There is a fundamental difference between HE and IL.
1. HE -- In English, to determine whether to use HE/SHE/IT, you go to the real world first, and look at the physical sex for whatever the noun refers to. Although God is not a biological being, Christians view God as the "father" and Jesus as his "son", meaning they think of God as male (for right, wrong, or indifferent).
2. IL -- In French to determine whether to use IL/ELLE, you go first to the noun (the actual word, the string of letters or string of sounds) that labels whatever is referred to, not to the real world. GOD - is labeled by DIEU in French, which is a masculine word. It can refer to male or female gods, or to a god without physical sex whatsoever. (note: déesse, also exists, which refers exclusively to a male god). Dieu, though, does not have to refer to a male deity.
3. Therefore, it is perfectly natural to refer to DIEU as IL (as a simple subject) in French. It does not automatically imply male sex, unlike the word HE.
4. note: for people, the grammatical gender of a word often matches the physical sex of the person, but not always. It doesn't have to do so. If you refer to a man as a personne (person), because personne is feminine, you use feminine words to describe that man, until you use a different noun with a different grammatical gender (such as homme for man, or the person's name, where the grammatical gender matches the physical sex).
5. note also: Because every noun in French is grammatically feminine or masculine (there is no neuter), the default grammatical gender (for example, in situations where you normally match the physical sex, but there is no physical sex, like using Yahweh/Yahvé as God's name), is the masculine gender (because it's shorter than the feminine one).
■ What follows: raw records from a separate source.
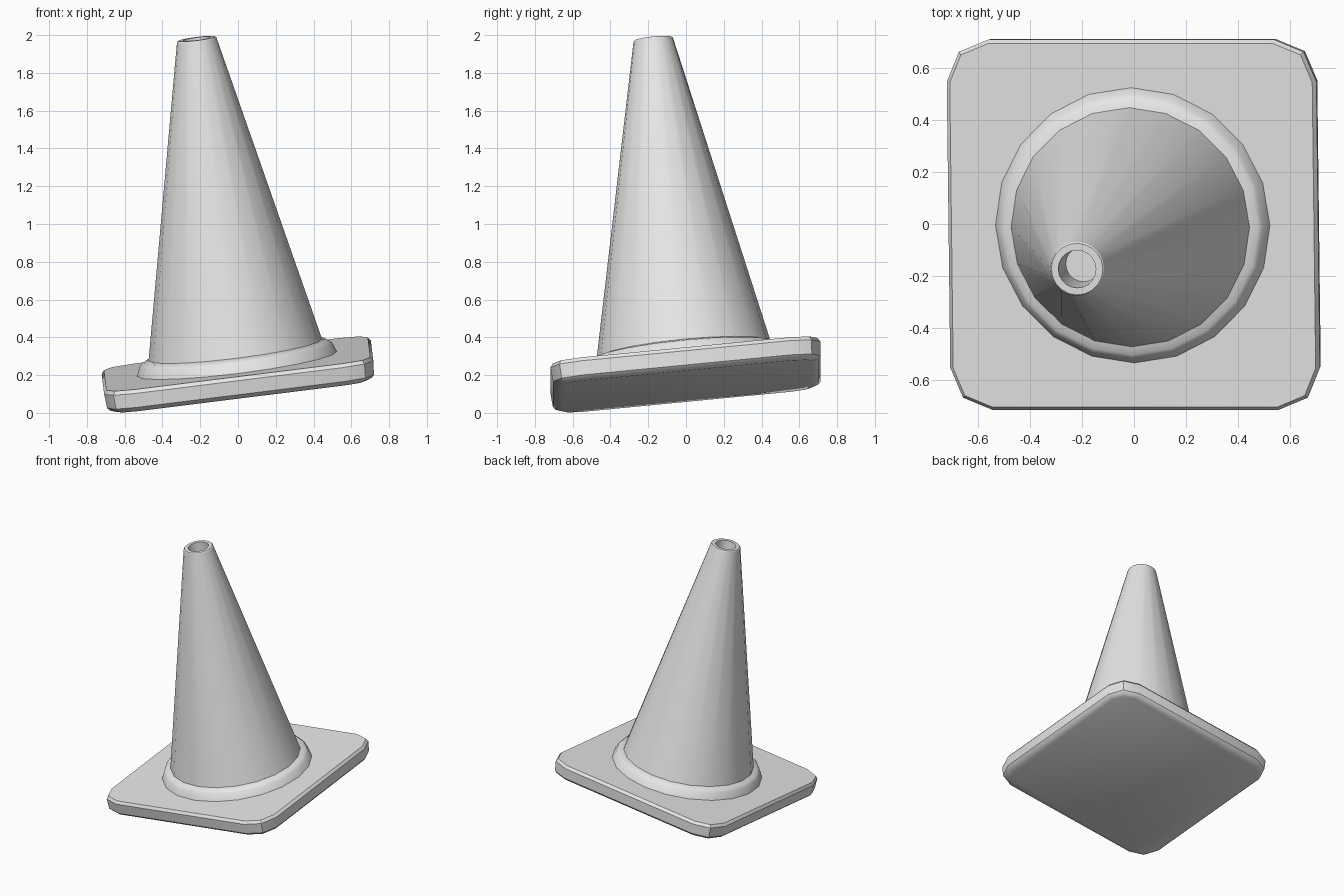
import bpy
import bmesh
import math
from mathutils import Euler, Matrix

cube = bpy.data.objects.get("Cube")
if cube:
    bpy.data.objects.remove(cube)

grey = bpy.data.materials.new("plain_grey")
grey.use_nodes = True
grey.diffuse_color = (0.8, 0.8, 0.8, 1)
grey.node_tree.nodes["Principled BSDF"].inputs["Base Color"].default_value = (0.8, 0.8, 0.8, 1)

# The whole cone leans: the origin is the middle of the base's top face
LEAN = Matrix.Translation((-0.005, -0.005, 0.26)) @ Euler((0.097, -0.124, 0)).to_matrix().to_4x4()


def loft(name, rings, cap_start=False, cap_end=False):
    """Skin a stack of equal-length point rings into one part."""
    bm = bmesh.new()
    loops = [[bm.verts.new(p) for p in ring] for ring in rings]
    for low, high in zip(loops, loops[1:]):
        for i in range(len(low)):
            j = (i + 1) % len(low)
            bm.faces.new((low[i], low[j], high[j], high[i]))
    if cap_start:
        bm.faces.new(loops[0][::-1])
    if cap_end:
        bm.faces.new(loops[-1])
    mesh = bpy.data.meshes.new(name)
    bm.to_mesh(mesh)
    bm.free()
    mesh.materials.append(grey)
    obj = bpy.data.objects.new(name, mesh)
    obj.matrix_world = LEAN
    bpy.context.collection.objects.link(obj)
    bpy.ops.object.select_all(action="DESELECT")
    obj.select_set(True)
    bpy.context.view_layer.objects.active = obj
    bpy.ops.object.shade_smooth_by_angle(angle=math.radians(30))
    return obj


def circle(radius, z, sides=20):
    return [(radius * math.cos(math.tau * i / sides),
             radius * math.sin(math.tau * i / sides), z) for i in range(sides)]


def rounded_square(inset, z, half=0.718, corner=0.165, steps=2):
    points = []
    middle = half - corner
    for k, (sx, sy) in enumerate([(1, 1), (-1, 1), (-1, -1), (1, -1)]):
        for s in range(steps + 1):
            a = math.pi / 2 * (k + s / steps)
            points.append((sx * middle + (corner - inset) * math.cos(a),
                           sy * middle + (corner - inset) * math.sin(a), z))
    return points


# Square base slab with softened edges
slab = [(0.05, -0.12), (0.02, -0.11), (0.006, -0.095), (0, -0.02), (0.014, 0)]
loft("base_slab", [rounded_square(i, z) for i, z in slab], True, True)

# Stepped collar around the foot of the cone
collar = [(0.535, -0.005), (0.512, 0.052), (0.495, 0.066), (0.472, 0.07), (0.455, 0.078)]
loft("collar", [circle(r, z) for r, z in collar])

# Tapered body with a rim and a recessed hole in the tip
body = [(0.466, 0.06), (0.105, 1.737), (0.1, 1.742), (0.073, 1.742), (0.069, 1.54)]
loft("cone_body", [circle(r, z) for r, z in body], False, True)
6. in other words: HE and IL -- are not exactly the same. HE - physical sex; IL - grammatical gender; they are fundamentally different (although related) concepts.